Slow Money Austin
Reported by Jarred Maxwell.
In 2012, assisted in the investment of roughly $1.1 million in local businesses; $2.4 million invested to date in 16 companies.
|Slow Money Austin hosted its investment showcase and fall pitchfest on Nov. 30 at the nation’s first organic event facility, the Barr Mansion.
Last year was busy for Slow Money Austin. Our Sustainable Texas Investment Club made small loans to Break It Down, a recycling and composting company; Bona Dea Bakery, a gluten-free baking mix company; and Comanche Oaks Farm, run by an organic farmer who in the mid-’80s was the second farmer in Texas to receive organic certification.
Our group of Slow Money volunteers also hosted a couple of events. We held our second pitchfest in June in partnership with the Texas Entrepreneur Network, featuring nine local businesses that spanned a broad range of sustainability and food concerns. We were proud to hear that two of the presenters were able to acquire the funding they were seeking: New Earth Superconscious Living was able to work with a local investor to obtain much-needed capital to introduce its products into new regions within Whole Foods Market. And Margarita’s Tortilla Factory was able to obtain an SBA loan to install the refrigeration needed to increase capacity. Both are wonderful businesses with Central Texas roots and both are led by great entrepreneurs.
|Urban farmers Erin Flynn and Skip Connett of Green Gate Farms hosted a farm tour and potluck dinner with Slow Money Austin.

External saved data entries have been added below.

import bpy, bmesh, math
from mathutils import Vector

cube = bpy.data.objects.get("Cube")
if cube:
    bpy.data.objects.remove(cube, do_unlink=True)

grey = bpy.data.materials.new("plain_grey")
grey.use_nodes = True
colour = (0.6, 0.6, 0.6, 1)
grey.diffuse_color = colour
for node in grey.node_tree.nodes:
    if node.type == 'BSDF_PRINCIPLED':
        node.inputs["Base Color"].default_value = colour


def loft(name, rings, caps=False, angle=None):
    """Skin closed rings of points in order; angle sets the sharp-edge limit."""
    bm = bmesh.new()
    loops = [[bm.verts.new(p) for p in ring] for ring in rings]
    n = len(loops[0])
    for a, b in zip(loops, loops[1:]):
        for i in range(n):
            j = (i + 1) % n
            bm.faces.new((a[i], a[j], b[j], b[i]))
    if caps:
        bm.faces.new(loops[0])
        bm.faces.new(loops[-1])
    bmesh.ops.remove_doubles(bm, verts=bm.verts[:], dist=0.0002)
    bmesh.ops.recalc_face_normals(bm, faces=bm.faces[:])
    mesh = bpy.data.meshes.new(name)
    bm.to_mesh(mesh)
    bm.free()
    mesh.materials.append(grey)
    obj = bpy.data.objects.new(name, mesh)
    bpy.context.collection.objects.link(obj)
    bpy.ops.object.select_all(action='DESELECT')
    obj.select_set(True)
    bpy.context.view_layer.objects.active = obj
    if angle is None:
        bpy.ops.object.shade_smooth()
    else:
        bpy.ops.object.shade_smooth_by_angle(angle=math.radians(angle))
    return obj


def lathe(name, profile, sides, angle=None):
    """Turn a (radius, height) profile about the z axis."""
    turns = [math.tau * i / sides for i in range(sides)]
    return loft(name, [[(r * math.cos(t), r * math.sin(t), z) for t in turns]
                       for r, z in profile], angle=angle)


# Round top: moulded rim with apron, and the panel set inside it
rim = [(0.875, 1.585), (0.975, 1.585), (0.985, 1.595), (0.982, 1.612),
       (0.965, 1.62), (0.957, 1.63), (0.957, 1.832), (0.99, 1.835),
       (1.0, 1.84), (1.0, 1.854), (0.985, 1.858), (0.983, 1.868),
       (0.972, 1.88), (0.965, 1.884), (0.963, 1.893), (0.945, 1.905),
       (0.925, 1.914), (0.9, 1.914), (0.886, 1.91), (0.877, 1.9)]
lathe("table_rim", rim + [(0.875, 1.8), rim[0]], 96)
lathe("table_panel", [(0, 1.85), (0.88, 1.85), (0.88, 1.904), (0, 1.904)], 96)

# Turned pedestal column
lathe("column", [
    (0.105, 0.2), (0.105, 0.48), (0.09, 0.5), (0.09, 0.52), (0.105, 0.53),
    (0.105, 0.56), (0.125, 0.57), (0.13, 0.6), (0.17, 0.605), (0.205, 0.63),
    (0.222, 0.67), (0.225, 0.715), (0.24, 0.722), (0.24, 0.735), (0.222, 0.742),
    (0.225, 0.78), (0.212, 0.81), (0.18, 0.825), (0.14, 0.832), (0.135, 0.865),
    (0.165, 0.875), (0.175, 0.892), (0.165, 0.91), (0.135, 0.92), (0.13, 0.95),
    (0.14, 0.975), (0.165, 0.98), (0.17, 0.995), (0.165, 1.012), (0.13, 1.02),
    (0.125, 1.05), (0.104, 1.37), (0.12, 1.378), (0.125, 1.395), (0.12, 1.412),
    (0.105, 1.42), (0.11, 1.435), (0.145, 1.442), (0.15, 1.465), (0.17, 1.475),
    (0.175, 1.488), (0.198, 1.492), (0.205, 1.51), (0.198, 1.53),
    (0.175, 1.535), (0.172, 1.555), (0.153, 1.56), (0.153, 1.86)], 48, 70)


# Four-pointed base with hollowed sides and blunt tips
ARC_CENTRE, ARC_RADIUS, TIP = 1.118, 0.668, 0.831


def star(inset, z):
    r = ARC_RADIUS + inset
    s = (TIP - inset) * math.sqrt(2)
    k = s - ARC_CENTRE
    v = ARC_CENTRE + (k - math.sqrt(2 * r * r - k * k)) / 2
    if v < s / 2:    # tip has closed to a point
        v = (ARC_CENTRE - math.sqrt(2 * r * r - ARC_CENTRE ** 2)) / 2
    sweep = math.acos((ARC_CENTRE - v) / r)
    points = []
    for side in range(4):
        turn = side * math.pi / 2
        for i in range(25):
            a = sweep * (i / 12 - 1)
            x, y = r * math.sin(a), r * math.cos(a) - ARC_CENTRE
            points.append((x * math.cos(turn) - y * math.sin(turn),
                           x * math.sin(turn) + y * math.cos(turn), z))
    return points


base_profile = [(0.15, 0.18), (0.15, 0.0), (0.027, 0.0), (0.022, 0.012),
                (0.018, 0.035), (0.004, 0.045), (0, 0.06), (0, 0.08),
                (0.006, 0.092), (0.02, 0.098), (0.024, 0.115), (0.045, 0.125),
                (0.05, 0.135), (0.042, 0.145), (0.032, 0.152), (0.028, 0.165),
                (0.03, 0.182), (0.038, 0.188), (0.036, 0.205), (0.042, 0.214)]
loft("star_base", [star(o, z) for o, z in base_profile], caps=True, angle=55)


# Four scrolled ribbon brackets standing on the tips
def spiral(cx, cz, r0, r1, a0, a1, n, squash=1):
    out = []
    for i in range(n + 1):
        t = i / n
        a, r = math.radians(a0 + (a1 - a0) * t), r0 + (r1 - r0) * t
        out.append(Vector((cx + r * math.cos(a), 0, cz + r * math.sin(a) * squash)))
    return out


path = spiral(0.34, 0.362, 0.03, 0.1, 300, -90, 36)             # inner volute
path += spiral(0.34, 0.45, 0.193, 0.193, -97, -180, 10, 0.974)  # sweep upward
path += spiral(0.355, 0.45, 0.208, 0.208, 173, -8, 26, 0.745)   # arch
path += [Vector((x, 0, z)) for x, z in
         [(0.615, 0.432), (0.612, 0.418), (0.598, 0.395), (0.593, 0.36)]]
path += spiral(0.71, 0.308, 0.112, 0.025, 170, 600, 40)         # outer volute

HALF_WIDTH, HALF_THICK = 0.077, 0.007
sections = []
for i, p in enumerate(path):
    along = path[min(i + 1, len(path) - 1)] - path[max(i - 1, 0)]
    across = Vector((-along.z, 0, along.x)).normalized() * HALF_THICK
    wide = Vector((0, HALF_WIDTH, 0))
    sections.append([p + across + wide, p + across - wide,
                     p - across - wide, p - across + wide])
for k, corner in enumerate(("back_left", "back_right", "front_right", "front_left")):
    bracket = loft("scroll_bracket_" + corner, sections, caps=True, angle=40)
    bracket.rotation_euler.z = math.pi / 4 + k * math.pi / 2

In November, we held our fall pitchfest in conjunction with our annual fundraiser. We had five presenters this time around, ranging from a third-generation dairy farming family to a Texas bison rancher wanting to open a “ranch to trailer” food trailer to sell his bison. The event turned into an all-day conference with keynotes from our own Woody Tasch and from Lee Valkenaar, co-chairman of the Whole Planet Foundation. We offered educational segments on how the JOBS Act will change the crowdfunding landscape and on the creation and workings of investment clubs. It turned out to be a well-received day of education for all involved.
While 2012 was good, 2013 is shaping up to be even better. We have our spring pitchfest just around the corner, a June pig roast/farm dinner coming up, and our annual event in November where we will be partnering with local foundations and impact investing managers to shine a brighter light on the progress already made in our state.
Slow Money St. Louis
Reported by Kelly Childs.
In 2012, $45,000 in loans catalyzed; additional loans in the works for 2013; a total of $53,000 invested.
|In the fields with Riverbend Roots Farm, a five-acre vegetable farm in Alton, Ill.
Nine St. Louisans came together last year to form a food- and farm-focused investment club called Gateway Harvest. The club made one $5,000 loan and catalyzed an additional $25,000 in individual loans for the October opening of a Local Harvest Grocery location in Kirkwood, Mo.. Another $15,000 in loans were catalyzed for an expansion of the Local Harvest–Morgan Ford Cafe. Since 2007, the Local Harvest family, including a grocery store and cafe on Morgan Ford Road, a cafe and event space in downtown St. Louis, and a grocery/cafe combination in Kirkwood, has purchased more than $1 million in products from local farmers and food producers and has grown to employ close to 100 people.
This year, the investment club has made a $2,000 loan to Riverbend Roots Farm in Alton, Ill., to build a cold-storage room in its barn. Other deals are in the pipeline, and we look forward to gaining momentum in 2013 with our St. Louis Local Food Town Hall.
Slow Money Ohio
Reported by Lisa Daris.
More than $170,000 in loans facilitated since chapter formed; loans led to national media and wider product distribution.
Our Slow Money investment loan to Lucky Penny Candy in Kent, Ohio, got national exposure when the Washington Post highlighted Lucky Penny’s delicious Cajeta, a goat milk caramel sauce, in a blog that featured 22 products out of thousands from the Fancy Food Show in Chicago. As a result, Lucky Penny Candy received significant orders with national food buyers, and the story enabled us to attract an investor who secured equipment for additional growth and expansion for the company.
Our Slow Money loan to Storehouse Tea Company in Chagrin Falls, Ohio, enabled the business to offer a committed production line for Whole Foods Market, Earth Fare and Giant Eagle Market District grocery stores throughout Ohio and Pittsburgh, as well as specialty shops, regional food festivals and select farmers markets.
Our Cincinnati chapter held two “Local Loans for Local Foods” networking events, which resulted in several loans. Several other events are being planned throughout Ohio in 2013.